The Wall Street Journal has obtained correspondence between ZeniMax and Oculus, in which the former states that technology developed at ZeniMax has been used in an unauthorised manner by the VR company. Unfortunately you need a log-in for the Wall Street Journal, so here’s an Engadget link that contains the same details.
In short, it seems as if ZeniMax’s crack team of lawyers (ever alert and ready to respond,) is suggesting that technology developed by John Carmack while he was a ZeniMax employee was used by Oculus in its development of the Rift VR device. ZeniMax is operating on the legal basis that anything done by Carmack while he was an employee of theirs is owned by ZeniMax.
Here’s the statement ZeniMax has been providing to the press:
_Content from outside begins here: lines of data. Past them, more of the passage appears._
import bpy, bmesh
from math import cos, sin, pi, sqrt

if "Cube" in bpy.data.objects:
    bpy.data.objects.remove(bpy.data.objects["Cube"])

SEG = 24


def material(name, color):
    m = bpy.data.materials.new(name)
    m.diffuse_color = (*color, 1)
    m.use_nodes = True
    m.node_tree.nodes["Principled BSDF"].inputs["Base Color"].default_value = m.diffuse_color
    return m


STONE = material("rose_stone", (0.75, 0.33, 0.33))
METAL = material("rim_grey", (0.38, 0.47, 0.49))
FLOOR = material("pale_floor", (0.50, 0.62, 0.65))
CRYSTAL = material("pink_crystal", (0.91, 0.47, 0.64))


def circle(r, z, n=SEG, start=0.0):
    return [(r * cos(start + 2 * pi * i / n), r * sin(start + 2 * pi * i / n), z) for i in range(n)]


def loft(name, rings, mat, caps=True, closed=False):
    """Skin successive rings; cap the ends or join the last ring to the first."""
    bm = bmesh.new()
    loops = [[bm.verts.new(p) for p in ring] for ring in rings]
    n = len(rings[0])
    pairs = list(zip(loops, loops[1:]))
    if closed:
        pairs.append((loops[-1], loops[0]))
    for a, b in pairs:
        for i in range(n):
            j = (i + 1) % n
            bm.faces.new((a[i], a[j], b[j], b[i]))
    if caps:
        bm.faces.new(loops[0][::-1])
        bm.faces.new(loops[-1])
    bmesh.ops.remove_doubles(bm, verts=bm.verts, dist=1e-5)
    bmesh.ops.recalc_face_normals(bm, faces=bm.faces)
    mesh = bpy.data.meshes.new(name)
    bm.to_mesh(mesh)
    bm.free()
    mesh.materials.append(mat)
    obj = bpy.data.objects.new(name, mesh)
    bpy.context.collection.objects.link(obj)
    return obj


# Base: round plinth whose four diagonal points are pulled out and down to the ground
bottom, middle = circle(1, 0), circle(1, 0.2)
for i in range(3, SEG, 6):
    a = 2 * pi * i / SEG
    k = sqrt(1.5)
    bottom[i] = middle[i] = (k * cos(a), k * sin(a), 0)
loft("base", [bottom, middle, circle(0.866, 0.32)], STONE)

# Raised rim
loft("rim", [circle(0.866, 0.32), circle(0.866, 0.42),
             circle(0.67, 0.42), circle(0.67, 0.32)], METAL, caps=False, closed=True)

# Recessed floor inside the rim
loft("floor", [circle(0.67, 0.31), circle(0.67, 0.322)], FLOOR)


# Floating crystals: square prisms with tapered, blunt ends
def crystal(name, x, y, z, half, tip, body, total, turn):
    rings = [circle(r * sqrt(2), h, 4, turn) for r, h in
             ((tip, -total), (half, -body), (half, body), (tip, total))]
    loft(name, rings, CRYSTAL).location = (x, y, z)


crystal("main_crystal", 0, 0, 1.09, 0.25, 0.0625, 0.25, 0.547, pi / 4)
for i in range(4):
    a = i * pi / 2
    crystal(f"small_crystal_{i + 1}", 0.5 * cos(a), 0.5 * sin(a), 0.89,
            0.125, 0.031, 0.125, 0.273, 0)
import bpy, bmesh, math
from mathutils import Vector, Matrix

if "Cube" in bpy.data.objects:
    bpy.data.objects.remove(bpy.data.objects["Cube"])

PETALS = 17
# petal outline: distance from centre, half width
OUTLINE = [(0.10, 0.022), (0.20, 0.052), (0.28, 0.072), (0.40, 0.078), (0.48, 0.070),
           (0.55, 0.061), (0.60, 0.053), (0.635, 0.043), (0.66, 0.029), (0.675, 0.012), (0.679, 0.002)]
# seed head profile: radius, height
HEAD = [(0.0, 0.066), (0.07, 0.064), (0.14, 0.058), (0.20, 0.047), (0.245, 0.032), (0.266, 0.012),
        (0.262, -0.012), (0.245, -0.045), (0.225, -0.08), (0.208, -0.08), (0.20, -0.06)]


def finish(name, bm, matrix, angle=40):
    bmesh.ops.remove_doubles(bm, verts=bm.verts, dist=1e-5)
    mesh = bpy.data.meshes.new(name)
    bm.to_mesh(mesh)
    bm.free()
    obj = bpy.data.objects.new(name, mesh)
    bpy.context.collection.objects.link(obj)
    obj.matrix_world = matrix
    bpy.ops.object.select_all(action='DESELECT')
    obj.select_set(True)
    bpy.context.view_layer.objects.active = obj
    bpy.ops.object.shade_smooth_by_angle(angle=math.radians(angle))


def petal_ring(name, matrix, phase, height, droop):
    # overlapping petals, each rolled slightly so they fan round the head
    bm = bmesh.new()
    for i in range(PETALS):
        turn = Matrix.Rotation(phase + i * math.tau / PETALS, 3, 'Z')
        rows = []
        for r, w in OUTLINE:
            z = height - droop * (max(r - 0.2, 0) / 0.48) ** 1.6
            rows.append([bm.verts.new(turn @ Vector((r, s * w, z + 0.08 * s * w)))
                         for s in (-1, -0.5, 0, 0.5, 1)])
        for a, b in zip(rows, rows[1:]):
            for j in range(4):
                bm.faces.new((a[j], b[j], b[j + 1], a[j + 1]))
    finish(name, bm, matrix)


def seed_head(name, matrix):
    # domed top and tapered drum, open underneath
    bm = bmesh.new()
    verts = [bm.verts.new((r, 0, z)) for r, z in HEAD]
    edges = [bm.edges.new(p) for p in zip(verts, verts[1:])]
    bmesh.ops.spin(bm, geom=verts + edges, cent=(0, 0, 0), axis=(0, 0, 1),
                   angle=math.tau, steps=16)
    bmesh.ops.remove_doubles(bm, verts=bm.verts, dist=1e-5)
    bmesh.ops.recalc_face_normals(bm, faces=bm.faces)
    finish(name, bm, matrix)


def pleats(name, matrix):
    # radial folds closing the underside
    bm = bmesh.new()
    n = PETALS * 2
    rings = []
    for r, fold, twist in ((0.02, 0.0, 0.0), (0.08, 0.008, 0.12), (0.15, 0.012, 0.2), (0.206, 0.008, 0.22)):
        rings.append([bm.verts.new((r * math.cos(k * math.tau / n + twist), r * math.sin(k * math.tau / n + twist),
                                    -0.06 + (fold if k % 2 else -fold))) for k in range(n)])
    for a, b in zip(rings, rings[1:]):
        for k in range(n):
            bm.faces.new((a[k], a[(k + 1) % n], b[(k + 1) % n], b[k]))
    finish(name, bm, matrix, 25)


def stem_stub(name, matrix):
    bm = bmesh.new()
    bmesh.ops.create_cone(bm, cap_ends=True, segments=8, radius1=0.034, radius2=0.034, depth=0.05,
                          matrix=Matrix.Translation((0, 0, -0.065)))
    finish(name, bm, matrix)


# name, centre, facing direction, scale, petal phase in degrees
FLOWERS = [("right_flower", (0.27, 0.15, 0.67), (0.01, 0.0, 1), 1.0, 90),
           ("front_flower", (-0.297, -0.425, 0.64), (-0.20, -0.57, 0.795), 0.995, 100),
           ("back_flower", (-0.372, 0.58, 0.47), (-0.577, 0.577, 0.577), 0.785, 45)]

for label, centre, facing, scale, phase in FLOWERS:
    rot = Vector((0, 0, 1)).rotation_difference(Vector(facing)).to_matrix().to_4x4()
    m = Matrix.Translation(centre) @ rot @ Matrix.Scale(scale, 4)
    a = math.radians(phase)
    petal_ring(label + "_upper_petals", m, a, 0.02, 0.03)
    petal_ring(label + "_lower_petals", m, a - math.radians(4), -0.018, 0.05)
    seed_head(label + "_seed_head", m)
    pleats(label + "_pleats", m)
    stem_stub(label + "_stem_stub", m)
ZeniMax confirms it recently sent formal notice of its legal rights to Oculus concerning its ownership of key technology used by Oculus to develop and market the Oculus Rift. ZeniMax’s technology may not be licensed, transferred or sold without ZeniMax Media’s approval. ZeniMax’s intellectual property rights arise by reason of extensive VR research and development works done over a number of years by John Carmack while a ZeniMax employee, and others. ZeniMax provided necessary VR technology and other valuable assistance to Palmer Luckey and other Oculus employees in 2012 and 2013 to make the Oculus Rift a viable VR product, superior to other VR market offerings.
The proprietary technology and know-how Mr. Carmack developed when he was a ZeniMax employee, and used by Oculus, are owned by ZeniMax. Well before the Facebook transaction was announced, Mr. Luckey acknowledged in writing ZeniMax’s legal ownership of this intellectual property. It was further agreed that Mr. Luckey would not disclose this technology to third persons without approval. Oculus has used and exploited ZeniMax’s technology and intellectual property without authorization, compensation or credit to ZeniMax. ZeniMax and Oculus previously attempted to reach an agreement whereby ZeniMax would be compensated for its intellectual property through equity ownership in Oculus but were unable to reach a satisfactory resolution. ZeniMax believes it is necessary to address these matters now and will take the necessary action to protect its interests.
Oculus, of course, has something to say too:
It’s unfortunate, but when there’s this type of transaction, people come out of the woodwork with ridiculous and absurd claims. We intend to vigorously defend Oculus and its investors to the fullest extent.
The “transaction” they’re talking about is the recent purchase of Oculus by Facebook for a reported $2 billion USD.
Right now no formal legal proceedings have been initiated, but to my entirely untrained eye it looks like ZeniMax’s legal team is angling for some sort of monetary settlement to prevent that outcome.Related to this article